Nature vs. Alienation
It seems obvious that surrounding oneself with growing leafy things and seeing natural imagery is calming to the mind. But does exposure to nature affect people’s intrinsic aspirations and generosity? Recent work from a team of psychologists at the University of Rochester suggests “Nature Makes us more Caring.”
October 1, 2009 Personality and Social Psychology Bulletin, Vol. 35, No. 10, 1315-1329 (2009)
It turns out, natural scenes don’t just help us feel better emotionally. It’s suggested that compassion and community oriented instincts are heightened as well. The authors hope environmental planners and interior designers will consider these revelations when approaching new designs for public and private spaces.
Results from the 370 participant, four experiment study suggest that nature makes us more charitable and sensitive to the needs of others. Why would generosity be amplified? One explanation is that multidimensional and complex aspects of the natural world encourage introspection. Other studies meanwhile are suggesting that urban dwellers exhibit more estrangement, reservation and indifference than do rural dwellers.
Lead author Netta Weinstein: “We are influenced by our environment in ways that we are not aware of. Because of the hidden benefits of connecting with nature, people should take advantage of opportunities to get away from built environments and, when inside, they should surround themselves with plants, natural objects, and images of the natural world. The more you appreciate nature, the more you can benefit. To the extent that our links with nature are disrupted, we may also lose some connection with each other.”
So psychological responses to the world can swing from alienation to community involvement, due in part to the abundance or absence of living greenery and natural imagery in our lives. Research subjects surrounded by man-made images were found to place more emphasis and value on wealth and fame than their counterparts who were exposed to the natural images.

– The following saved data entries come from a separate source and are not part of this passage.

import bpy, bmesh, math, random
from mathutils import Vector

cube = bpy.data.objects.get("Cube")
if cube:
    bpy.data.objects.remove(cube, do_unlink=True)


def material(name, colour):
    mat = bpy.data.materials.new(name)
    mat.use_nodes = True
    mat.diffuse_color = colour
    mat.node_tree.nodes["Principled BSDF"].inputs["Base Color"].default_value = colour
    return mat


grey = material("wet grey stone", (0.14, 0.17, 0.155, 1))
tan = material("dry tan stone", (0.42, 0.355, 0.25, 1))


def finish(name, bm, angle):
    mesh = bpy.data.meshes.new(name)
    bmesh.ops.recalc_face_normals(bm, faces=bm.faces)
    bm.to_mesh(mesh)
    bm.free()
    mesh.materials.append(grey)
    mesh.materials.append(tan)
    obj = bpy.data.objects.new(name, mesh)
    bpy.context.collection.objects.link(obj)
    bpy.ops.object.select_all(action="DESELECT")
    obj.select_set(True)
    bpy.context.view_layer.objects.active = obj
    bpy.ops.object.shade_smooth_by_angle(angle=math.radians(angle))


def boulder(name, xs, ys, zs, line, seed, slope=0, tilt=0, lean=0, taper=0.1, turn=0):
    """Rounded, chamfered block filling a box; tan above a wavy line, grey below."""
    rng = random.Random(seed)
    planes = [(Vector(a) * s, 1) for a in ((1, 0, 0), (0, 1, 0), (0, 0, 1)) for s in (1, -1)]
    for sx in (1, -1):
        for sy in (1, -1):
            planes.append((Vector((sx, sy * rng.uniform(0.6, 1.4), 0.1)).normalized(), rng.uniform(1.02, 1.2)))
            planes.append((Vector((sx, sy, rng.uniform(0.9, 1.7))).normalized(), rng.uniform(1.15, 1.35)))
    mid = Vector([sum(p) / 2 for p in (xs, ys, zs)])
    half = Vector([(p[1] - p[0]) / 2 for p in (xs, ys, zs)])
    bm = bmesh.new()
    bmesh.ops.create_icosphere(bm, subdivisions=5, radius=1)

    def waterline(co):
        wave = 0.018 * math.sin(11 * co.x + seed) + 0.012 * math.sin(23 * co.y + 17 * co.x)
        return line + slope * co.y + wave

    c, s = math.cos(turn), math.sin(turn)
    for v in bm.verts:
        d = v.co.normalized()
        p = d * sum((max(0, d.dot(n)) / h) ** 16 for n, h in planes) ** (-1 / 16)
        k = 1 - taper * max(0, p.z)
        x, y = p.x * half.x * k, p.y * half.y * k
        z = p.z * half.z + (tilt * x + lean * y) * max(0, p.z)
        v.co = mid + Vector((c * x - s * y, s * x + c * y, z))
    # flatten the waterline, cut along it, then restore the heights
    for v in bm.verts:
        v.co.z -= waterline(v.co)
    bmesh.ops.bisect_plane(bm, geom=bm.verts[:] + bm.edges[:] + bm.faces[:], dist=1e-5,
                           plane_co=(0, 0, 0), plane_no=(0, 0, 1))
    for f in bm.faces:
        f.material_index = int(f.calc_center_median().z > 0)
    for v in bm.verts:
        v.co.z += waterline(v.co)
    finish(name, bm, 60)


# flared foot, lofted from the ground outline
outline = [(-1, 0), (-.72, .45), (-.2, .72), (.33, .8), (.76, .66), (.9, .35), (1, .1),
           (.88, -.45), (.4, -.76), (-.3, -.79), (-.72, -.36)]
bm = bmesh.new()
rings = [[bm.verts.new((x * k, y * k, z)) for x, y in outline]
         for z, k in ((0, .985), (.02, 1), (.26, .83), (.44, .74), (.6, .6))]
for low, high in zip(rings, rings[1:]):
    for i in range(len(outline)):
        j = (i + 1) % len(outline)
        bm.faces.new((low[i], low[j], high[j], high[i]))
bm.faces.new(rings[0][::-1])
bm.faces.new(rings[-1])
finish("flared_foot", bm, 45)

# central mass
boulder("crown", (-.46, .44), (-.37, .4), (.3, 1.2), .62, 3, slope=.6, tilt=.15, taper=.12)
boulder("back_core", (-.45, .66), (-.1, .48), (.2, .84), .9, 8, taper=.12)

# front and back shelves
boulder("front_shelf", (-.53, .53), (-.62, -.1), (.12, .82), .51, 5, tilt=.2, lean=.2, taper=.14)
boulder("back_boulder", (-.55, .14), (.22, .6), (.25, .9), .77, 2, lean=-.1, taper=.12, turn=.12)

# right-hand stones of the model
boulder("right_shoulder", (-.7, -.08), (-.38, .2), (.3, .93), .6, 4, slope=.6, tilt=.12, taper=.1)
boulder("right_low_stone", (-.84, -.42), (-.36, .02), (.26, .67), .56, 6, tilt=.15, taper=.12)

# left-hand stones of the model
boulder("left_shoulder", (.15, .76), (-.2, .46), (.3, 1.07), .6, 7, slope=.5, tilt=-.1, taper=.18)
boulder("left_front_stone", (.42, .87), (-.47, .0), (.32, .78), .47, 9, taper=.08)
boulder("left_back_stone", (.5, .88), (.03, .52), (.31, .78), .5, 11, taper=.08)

According to coauthor Andrew Przybylski, “Nature in a way strips away the artifices of society that alienate us from one another.”
These findings offer further evidence of the importance of nature in the maintenance of mental health, and consequently for the health and efficiency of organizations.